Further improvements will be realized, including public education and awareness-raising programmes, a research-and-development system to improve the efficiency of the facility, and assessment of new technologies that could be employed in the future. The CSWP is expected to reduce waste disposed to landfill by 51,000 tons a year – a 40% decrease from the baseline – and to reduce carbon emissions by 97,000 tonnes a year – a 31% decrease from the baseline.
Social acceptability: An environmental and social action plan (ESAP) was prepared and agreed with the project company to address the identified environmental and social issues and impacts during preparation, construction and operation of the project to bring the project to EBRD performance requirements. In addition to mitigation measures, the ESAP integrated the implementation of a stakeholder engagement plan and supported the authorities with public awareness campaigns and educational activities.

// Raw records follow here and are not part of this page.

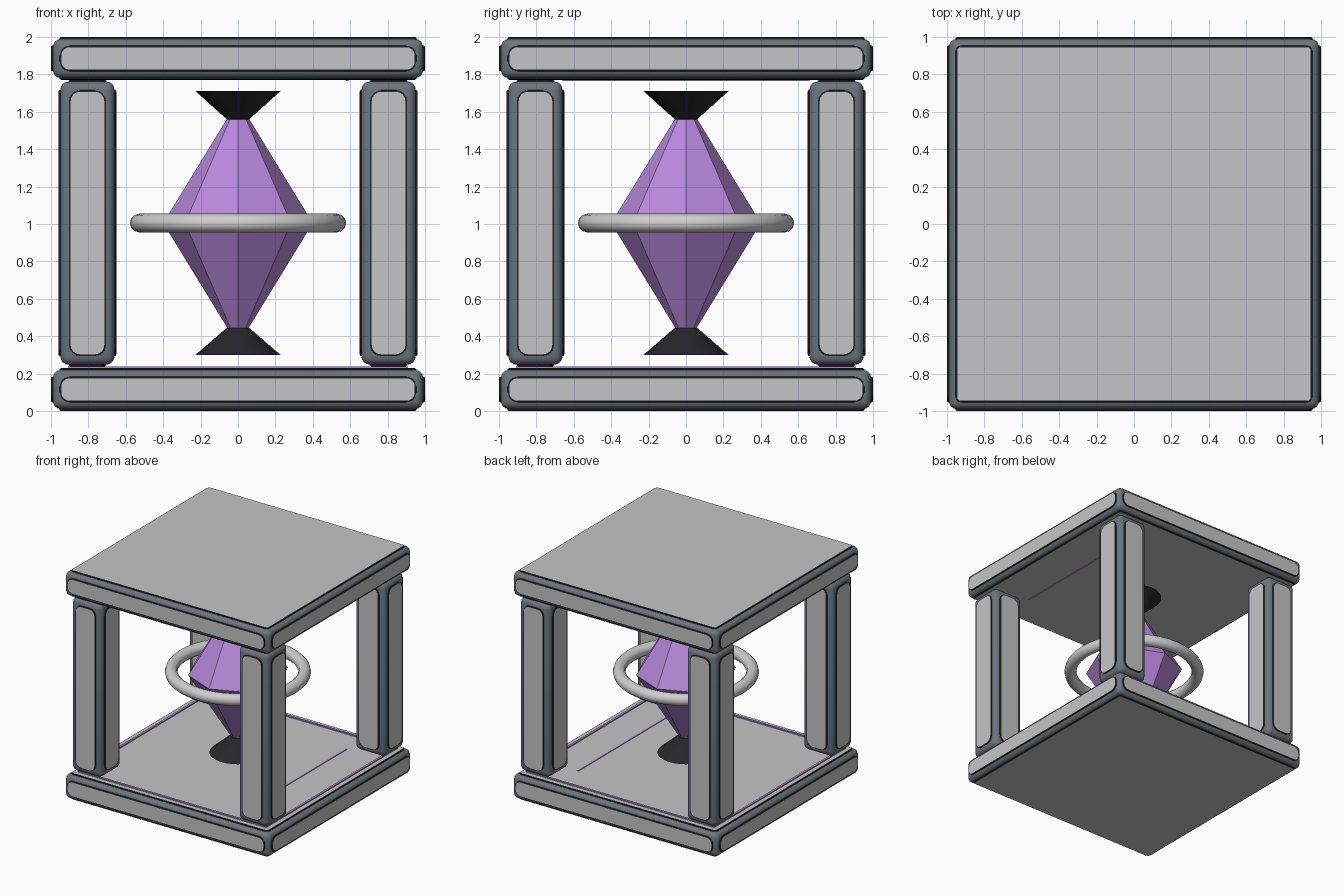
import bpy, bmesh, math
from mathutils import Vector

if "Cube" in bpy.data.objects:
    bpy.data.objects.remove(bpy.data.objects["Cube"])


def mat(name, rgb):
    m = bpy.data.materials.new(name)
    m.diffuse_color = (*rgb, 1)
    m.use_nodes = True
    m.node_tree.nodes["Principled BSDF"].inputs["Base Color"].default_value = m.diffuse_color
    return m


SLATE = mat("slate", (0.15, 0.175, 0.21))
LIGHT = mat("light_grey", (0.56, 0.56, 0.57))
BLACK = mat("black", (0.02, 0.02, 0.022))
PURPLE = mat("purple", (0.48, 0.25, 0.72))
PALE = mat("pale_grey", (0.62, 0.63, 0.62))


def finish(bm, name, mats):
    bmesh.ops.recalc_face_normals(bm, faces=bm.faces)
    me = bpy.data.meshes.new(name)
    bm.to_mesh(me)
    bm.free()
    for m in mats:
        me.materials.append(m)
    ob = bpy.data.objects.new(name, me)
    bpy.context.collection.objects.link(ob)
    return ob


def smooth(ob, angle=40):
    bpy.ops.object.select_all(action='DESELECT')
    ob.select_set(True)
    bpy.context.view_layer.objects.active = ob
    bpy.ops.object.shade_smooth_by_angle(angle=math.radians(angle))


def box(name, c, half, m, bevel=0):
    bm = bmesh.new()
    bmesh.ops.create_cube(bm, size=2)
    for v in bm.verts:
        v.co = Vector([c[i] + v.co[i] * half[i] for i in range(3)])
    if bevel:
        bmesh.ops.bevel(bm, geom=bm.edges[:], offset=bevel, segments=4,
                        profile=0.5, affect='EDGES')
    ob = finish(bm, name, [m])
    if bevel:
        smooth(ob)
    return ob


def rounded(hu, hv, r):
    pts = []
    for k, (su, sv) in enumerate([(1, 1), (-1, 1), (-1, -1), (1, -1)]):
        for j in range(5):
            a = math.pi / 2 * (k + j / 4)
            pts.append((su * (hu - r) + r * math.cos(a), sv * (hv - r) + r * math.sin(a)))
    return pts


def panels(name, c, half, inset, r_side, r_end):
    """Raised light plates with black rims on all six faces of a box."""
    bm = bmesh.new()
    for ax in range(3):
        u, v = (ax + 1) % 3, (ax + 2) % 3
        r = r_end if ax == 2 else r_side
        for s in (1, -1):
            rings = []
            for grow, d in ((0.009, -0.012), (0.008, 0.006), (0, 0.01)):
                ring = []
                for pu, pv in rounded(half[u] - inset + grow, half[v] - inset + grow, r + grow):
                    p = Vector(c)
                    p[u] += pu
                    p[v] += pv
                    p[ax] += s * (half[ax] + d)
                    ring.append(bm.verts.new(p))
                rings.append(ring)
            n = len(rings[0])
            for a, b in zip(rings, rings[1:]):
                for i in range(n):
                    f = bm.faces.new((a[i], a[(i + 1) % n], b[(i + 1) % n], b[i]))
                    f.material_index = 1
            bm.faces.new(rings[-1])
            bm.faces.new(rings[0]).material_index = 1
    return finish(bm, name, [LIGHT, BLACK])


def framed(name, c, half, inset, bevel, r_side, r_end):
    box(name, c, half, SLATE, bevel)
    panels(name + "_panels", c, half, inset, r_side, r_end)


def cone(name, z0, z1, r0, r1, n, m):
    bm = bmesh.new()
    rings = [[bm.verts.new((r * math.cos(2 * math.pi * i / n), r * math.sin(2 * math.pi * i / n), z))
              for i in range(n)] for z, r in ((z0, r0), (z1, r1))]
    for i in range(n):
        j = (i + 1) % n
        bm.faces.new((rings[0][i], rings[0][j], rings[1][j], rings[1][i]))
    bm.faces.new(rings[0])
    bm.faces.new(rings[1])
    return finish(bm, name, [m])


# Base and roof slabs
for name, z in (("base_slab", 0.115), ("roof_slab", 1.885)):
    framed(name, (0, 0, z), (0.99, 0.99, 0.105), 0.045, 0.045, 0.045, 0.02)

# Corner posts
for sx in (-1, 1):
    for sy in (-1, 1):
        nm = "post_" + ("left" if sx < 0 else "right") + ("_front" if sy < 0 else "_back")
        framed(nm, (sx * 0.805, sy * 0.805, 1.005), (0.145, 0.145, 0.757), 0.055, 0.045, 0.05, 0.03)

# Thin purple trim on the base, and a single strip on both slabs
for s in (-1, 1):
    box("trim_y", (0, s * 0.9, 0.234), (0.91, 0.009, 0.005), PURPLE)
    box("trim_x", (s * 0.9, 0, 0.234), (0.009, 0.89, 0.005), PURPLE)
for z in (0.231, 1.769):
    box("strip", (0.585, 0, z), (0.007, 0.66, 0.004), PURPLE)

# Crystal halves and their dark holders
cone("crystal_upper", 1.005, 1.60, 0.40, 0.036, 8, PURPLE)
cone("crystal_lower", 0.41, 1.005, 0.036, 0.40, 8, PURPLE)
smooth(cone("holder_upper", 1.56, 1.71, 0.06, 0.227, 32, BLACK))
smooth(cone("holder_lower", 0.30, 0.445, 0.227, 0.06, 32, BLACK))

# Floating ring
bpy.ops.mesh.primitive_torus_add(major_radius=0.528, minor_radius=0.05, major_segments=48,
                                 minor_segments=12, location=(0, 0, 1.005))
ring = bpy.context.object
ring.name = "floating_ring"
ring.data.materials.append(PALE)
smooth(ring, 60)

Economic and institutional effectiveness: The project company was awarded a 29-year concession following an open tender to carry out the CSWP. The CSWP supported the EBRD’s ongoing policy dialogue with the Turkish Ministry of Environment and Urbanization to upgrade the legal framework for municipal service PPPs. Given the limited private-sector involvement in Turkey’s solid waste sector, the CSWP is expected to set an example for other municipalities and increase the political and social acceptance of PPP structures in the sector.
Future-proofing: The project company will assume the operation and maintenance (O&M) risks, thereby committing to provide quality of service through the contract lifetime. Any residual risks related to O&M have been further mitigated through contractual elements such as sponsor guarantees.
Critical mass potential: The CSWP is expected to demonstrate the economic feasibility of implementing an integrated approach to waste management, including waste recycling technologies for different waste streams with high potential for replicability under a PPP scheme.
The EBRD provided technical cooperation grants for an integrated solid waste management system resource audit in Çanakkale to assess how to monetize different waste streams (e.g. glass, PVC or electronic waste recycling) as well as analyse associated costs related to the establishment of dedicated collection systems.